### What to work on
An exact copy of every record below is required, with the pictures left out.

Data entries
________________________________________

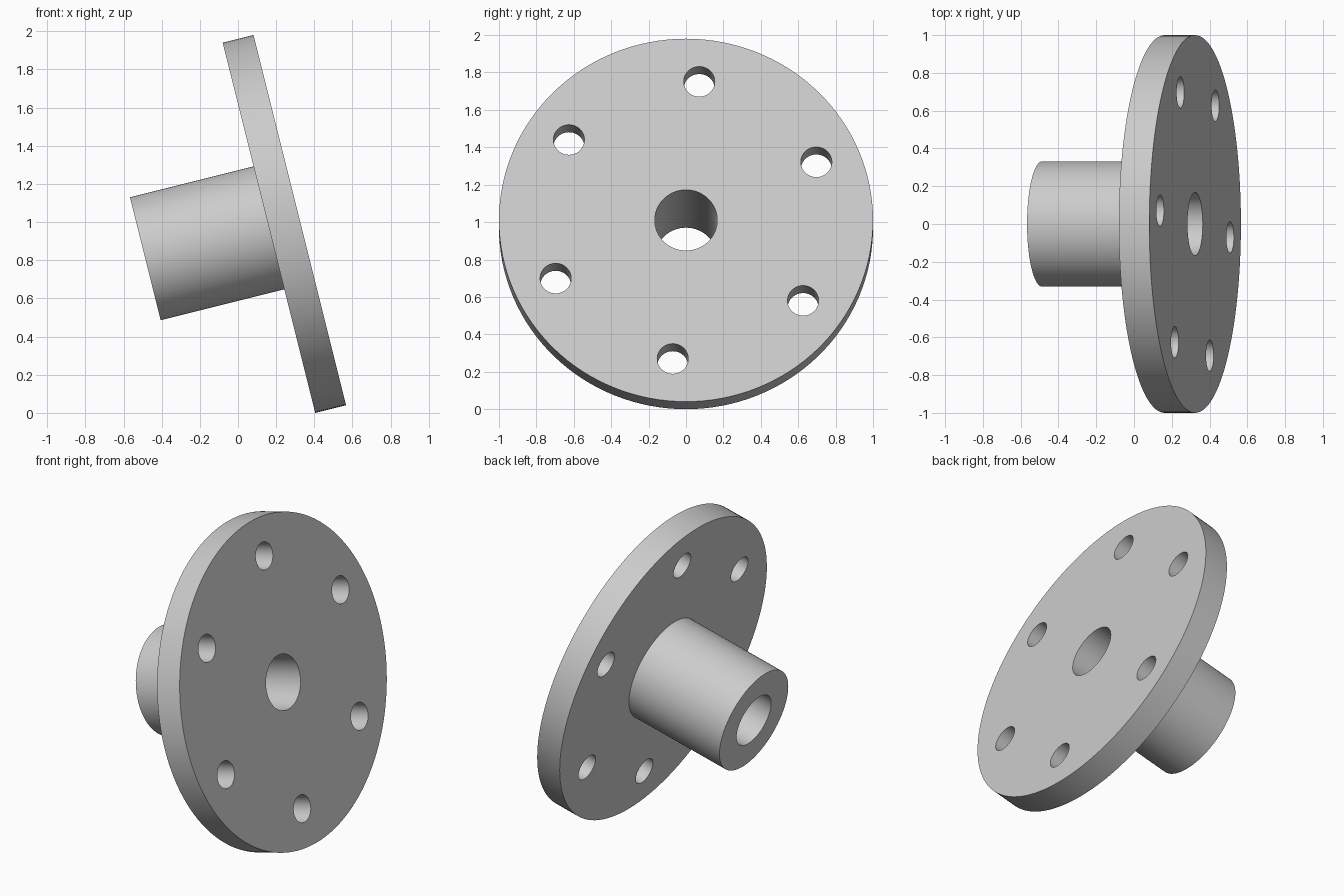
import bpy
import bmesh
import math
from mathutils import Matrix, Vector

cube = bpy.data.objects.get("Cube")
if cube:
    bpy.data.objects.remove(cube, do_unlink=True)

# Dimensions along and around the tilted axis
FLANGE_R, HUB_R, BORE_R = 1.0, 0.332, 0.167
THICK, LENGTH = 0.166, 0.834
BOLT_R, BOLT_CIRCLE, BOLT_COUNT = 0.083, 0.767, 6
BOLT_START = math.radians(24.7)
TILT = math.atan(0.25)
SEGMENTS = 128

grey = bpy.data.materials.new("light grey metal")
grey.use_nodes = True
colour = (0.6, 0.6, 0.6, 1)
grey.diffuse_color = colour
grey.node_tree.nodes["Principled BSDF"].inputs["Base Color"].default_value = colour


def make_object(name, bm):
    bmesh.ops.recalc_face_normals(bm, faces=bm.faces)
    mesh = bpy.data.meshes.new(name)
    bm.to_mesh(mesh)
    bm.free()
    mesh.materials.append(grey)
    obj = bpy.data.objects.new(name, mesh)
    bpy.context.collection.objects.link(obj)
    return obj


# Flange, hub and bore: one closed profile turned about the z axis
profile = [(BORE_R, 0), (FLANGE_R, 0), (FLANGE_R, -THICK),
           (HUB_R, -THICK), (HUB_R, -LENGTH), (BORE_R, -LENGTH)]
bm = bmesh.new()
verts = [bm.verts.new((r, 0, z)) for r, z in profile]
edges = [bm.edges.new((verts[i - 1], verts[i])) for i in range(len(verts))]
bmesh.ops.spin(bm, geom=verts + edges, cent=(0, 0, 0), axis=(0, 0, 1),
               angle=math.tau, steps=SEGMENTS, use_merge=True)
bmesh.ops.remove_doubles(bm, verts=bm.verts, dist=1e-5)
body = make_object("flanged_hub", bm)

# Bolt holes: a ring of cylinders cut through the flange
bm = bmesh.new()
for i in range(BOLT_COUNT):
    a = BOLT_START + i * math.tau / BOLT_COUNT
    place = Vector((-BOLT_CIRCLE * math.sin(a), BOLT_CIRCLE * math.cos(a), -THICK / 2))
    bmesh.ops.create_cone(bm, cap_ends=True, segments=48, radius1=BOLT_R,
                          radius2=BOLT_R, depth=THICK * 2,
                          matrix=Matrix.Translation(place))
cutter = make_object("bolt_hole_cutter", bm)
cutter.hide_render = True

bpy.ops.object.select_all(action='DESELECT')
body.select_set(True)
bpy.context.view_layer.objects.active = body
cut = body.modifiers.new("bolt_holes", 'BOOLEAN')
cut.operation = 'DIFFERENCE'
cut.solver = 'EXACT'
cut.object = cutter
bpy.ops.object.modifier_apply(modifier=cut.name)
bpy.data.objects.remove(cutter, do_unlink=True)

# Tilt the axis, then rest the rim on the ground and centre it
s, c = math.sin(TILT), math.cos(TILT)
centre = Vector(((LENGTH * c + (HUB_R - FLANGE_R) * s) / 2, 0,
                 FLANGE_R * c + THICK * s))
body.data.transform(Matrix.Translation(centre)
                    @ Matrix.Rotation(math.pi / 2 - TILT, 4, 'Y'))
bpy.ops.object.shade_smooth_by_angle(angle=math.radians(30))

________________________________________

### Exercise solution
import bpy
import bmesh
import math
from mathutils import Matrix, Vector

cube = bpy.data.objects.get("Cube")
if cube:
    bpy.data.objects.remove(cube, do_unlink=True)

# Dimensions along and around the tilted axis
FLANGE_R, HUB_R, BORE_R = 1.0, 0.332, 0.167
THICK, LENGTH = 0.166, 0.834
BOLT_R, BOLT_CIRCLE, BOLT_COUNT = 0.083, 0.767, 6
BOLT_START = math.radians(24.7)
TILT = math.atan(0.25)
SEGMENTS = 128

grey = bpy.data.materials.new("light grey metal")
grey.use_nodes = True
colour = (0.6, 0.6, 0.6, 1)
grey.diffuse_color = colour
grey.node_tree.nodes["Principled BSDF"].inputs["Base Color"].default_value = colour


def make_object(name, bm):
    bmesh.ops.recalc_face_normals(bm, faces=bm.faces)
    mesh = bpy.data.meshes.new(name)
    bm.to_mesh(mesh)
    bm.free()
    mesh.materials.append(grey)
    obj = bpy.data.objects.new(name, mesh)
    bpy.context.collection.objects.link(obj)
    return obj


# Flange, hub and bore: one closed profile turned about the z axis
profile = [(BORE_R, 0), (FLANGE_R, 0), (FLANGE_R, -THICK),
           (HUB_R, -THICK), (HUB_R, -LENGTH), (BORE_R, -LENGTH)]
bm = bmesh.new()
verts = [bm.verts.new((r, 0, z)) for r, z in profile]
edges = [bm.edges.new((verts[i - 1], verts[i])) for i in range(len(verts))]
bmesh.ops.spin(bm, geom=verts + edges, cent=(0, 0, 0), axis=(0, 0, 1),
               angle=math.tau, steps=SEGMENTS, use_merge=True)
bmesh.ops.remove_doubles(bm, verts=bm.verts, dist=1e-5)
body = make_object("flanged_hub", bm)

# Bolt holes: a ring of cylinders cut through the flange
bm = bmesh.new()
for i in range(BOLT_COUNT):
    a = BOLT_START + i * math.tau / BOLT_COUNT
    place = Vector((-BOLT_CIRCLE * math.sin(a), BOLT_CIRCLE * math.cos(a), -THICK / 2))
    bmesh.ops.create_cone(bm, cap_ends=True, segments=48, radius1=BOLT_R,
                          radius2=BOLT_R, depth=THICK * 2,
                          matrix=Matrix.Translation(place))
cutter = make_object("bolt_hole_cutter", bm)
cutter.hide_render = True

bpy.ops.object.select_all(action='DESELECT')
body.select_set(True)
bpy.context.view_layer.objects.active = body
cut = body.modifiers.new("bolt_holes", 'BOOLEAN')
cut.operation = 'DIFFERENCE'
cut.solver = 'EXACT'
cut.object = cutter
bpy.ops.object.modifier_apply(modifier=cut.name)
bpy.data.objects.remove(cutter, do_unlink=True)

# Tilt the axis, then rest the rim on the ground and centre it
s, c = math.sin(TILT), math.cos(TILT)
centre = Vector(((LENGTH * c + (HUB_R - FLANGE_R) * s) / 2, 0,
                 FLANGE_R * c + THICK * s))
body.data.transform(Matrix.Translation(centre)
                    @ Matrix.Rotation(math.pi / 2 - TILT, 4, 'Y'))
bpy.ops.object.shade_smooth_by_angle(angle=math.radians(30))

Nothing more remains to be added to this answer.